Among the entries that follow, how many lines contain the string "return"? Answer with that number only.

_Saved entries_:
※ ※ ※
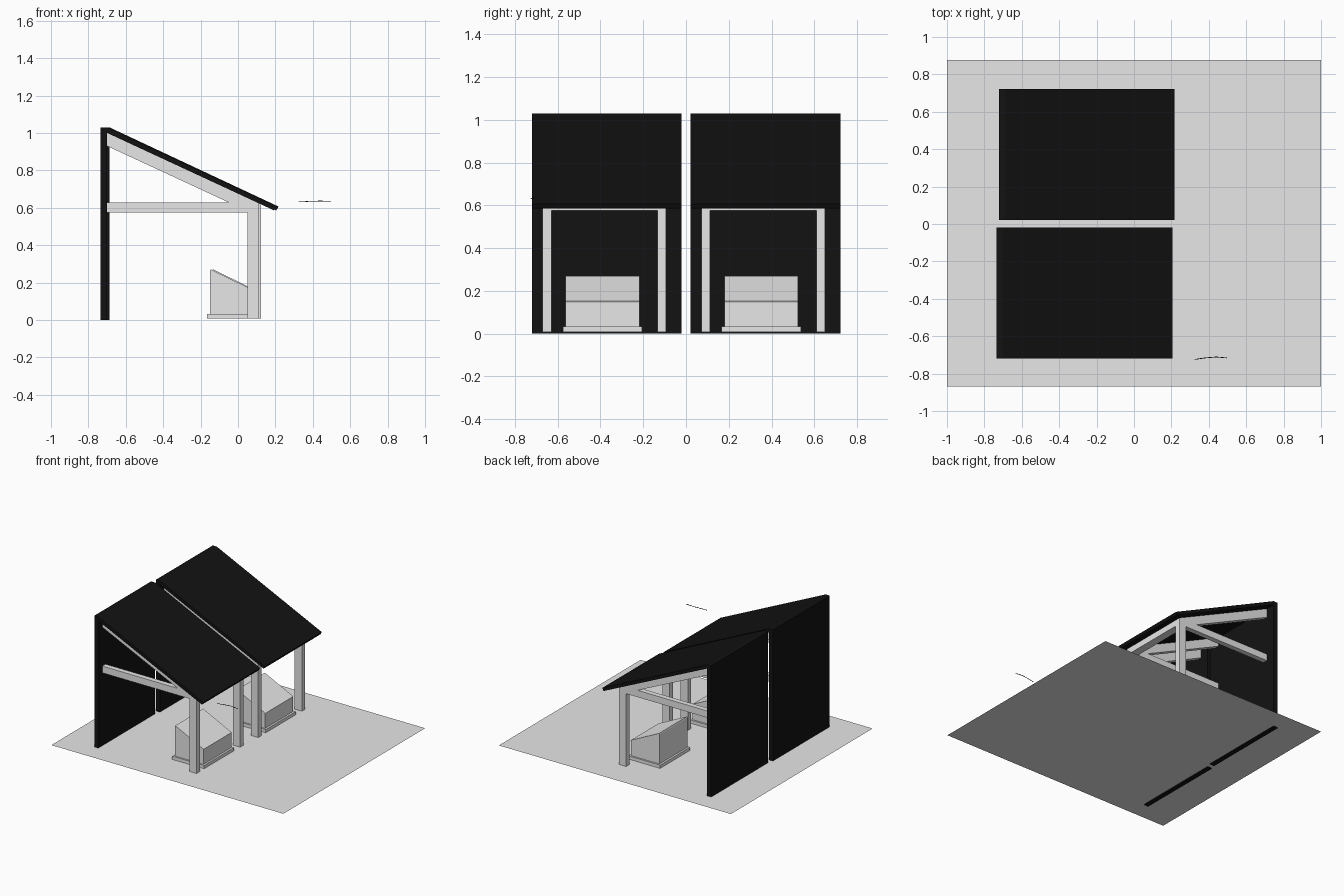
import bpy
import bmesh

cube = bpy.data.objects.get("Cube")
if cube:
    bpy.data.objects.remove(cube, do_unlink=True)


def material(name, value):
    m = bpy.data.materials.new(name)
    m.use_nodes = True
    color = (value, value, value, 1)
    m.diffuse_color = color
    m.node_tree.nodes["Principled BSDF"].inputs["Base Color"].default_value = color
    return m


grey = material("light grey", 0.8)
black = material("black", 0.006)


def prism(name, profile, y0, y1, mat):
    """Extrude an x-z profile from y0 to y1."""
    bm = bmesh.new()
    face = bm.faces.new([bm.verts.new((x, y0, z)) for x, z in profile])
    if y1 != y0:
        ext = bmesh.ops.extrude_face_region(bm, geom=[face])
        verts = [v for v in ext["geom"] if isinstance(v, bmesh.types.BMVert)]
        bmesh.ops.translate(bm, vec=(0, y1 - y0, 0), verts=verts)
    bmesh.ops.recalc_face_normals(bm, faces=bm.faces)
    mesh = bpy.data.meshes.new(name)
    bm.to_mesh(mesh)
    bm.free()
    mesh.materials.append(mat)
    obj = bpy.data.objects.new(name, mesh)
    bpy.context.collection.objects.link(obj)
    return obj


def box(name, x0, x1, y0, y1, z0, z1, mat):
    return prism(name, [(x0, z0), (x1, z0), (x1, z1), (x0, z1)], y0, y1, mat)


FLOOR = 0.008
WALL, POST_BACK, POST_FRONT, EAVE = -0.70, 0.05, 0.112, 0.205


def roof_under(x):
    return 1.0 - 0.464 * (x - WALL)


def shelter(label, dx, y):
    """One lean-to shelter whose lowest y edge is at y."""
    def at(points):
        return [(x + dx, z) for x, z in points]

    # Back wall and sloping roof
    prism("back_wall_" + label, at([(-0.735, 0), (WALL, 0), (WALL, 1.03), (-0.735, 1.03)]),
          y, y + 0.70, black)
    prism("roof_" + label, at([(WALL, 1.0), (EAVE - 0.012, roof_under(EAVE - 0.012)),
                               (EAVE, roof_under(EAVE) + 0.026), (WALL, 1.03)]),
          y, y + 0.70, black)

    # Timber frame on each side
    for side, offset in (("right", 0.05), ("left", 0.587)):
        a, b = y + offset, y + offset + 0.04
        tag = side + "_" + label
        prism("post_" + tag, at([(POST_BACK, FLOOR), (POST_FRONT, FLOOR),
                                 (POST_FRONT, roof_under(POST_FRONT)),
                                 (POST_BACK, roof_under(POST_BACK))]), a, b, grey)
        prism("rafter_" + tag, at([(WALL, 0.93), (POST_BACK, roof_under(POST_BACK) - 0.07),
                                   (POST_BACK, roof_under(POST_BACK)), (WALL, 1.0)]),
              a, b, grey)
        box("tie_beam_" + tag, WALL + dx, POST_BACK + dx, a, b, 0.575, 0.628, grey)
    box("cross_beam_" + label, POST_BACK + dx, POST_FRONT + dx,
        y + 0.09, y + 0.587, 0.575, 0.623, grey)

    # Bin with a slanted lid on a plinth
    box("bin_plinth_" + label, -0.165 + dx, 0.11 + dx, y + 0.145, y + 0.515, FLOOR, 0.033, grey)
    prism("bin_body_" + label, at([(-0.15, 0.033), (0.095, 0.033), (0.095, 0.147), (-0.15, 0.264)]),
          y + 0.157, y + 0.502, grey)
    prism("bin_lid_" + label, at([(-0.15, 0.264), (0.095, 0.147), (0.098, 0.152), (-0.147, 0.271)]),
          y + 0.157, y + 0.502, grey)


shelter("right", 0, -0.72)
shelter("left", 0.012, 0.022)

# Ground sheet
bpy.ops.mesh.primitive_plane_add(size=1, location=(0, 0.003, FLOOR))
ground = bpy.context.object
ground.name = "ground"
ground.scale = (2, 1.745, 1)
ground.data.materials.append(grey)

# Thin floating wire
curve = bpy.data.curves.new("wire", "CURVE")
curve.dimensions = "3D"
curve.bevel_depth = 0.002
curve.bevel_resolution = 1
spline = curve.splines.new("POLY")
path = [(0.325, -0.724, 0.631), (0.38, -0.716, 0.634), (0.44, -0.711, 0.636), (0.498, -0.716, 0.634)]
spline.points.add(len(path) - 1)
for point, co in zip(spline.points, path):
    point.co = (*co, 1)
curve.materials.append(black)
bpy.context.collection.objects.link(bpy.data.objects.new("wire", curve))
※ ※ ※
_Result_:
5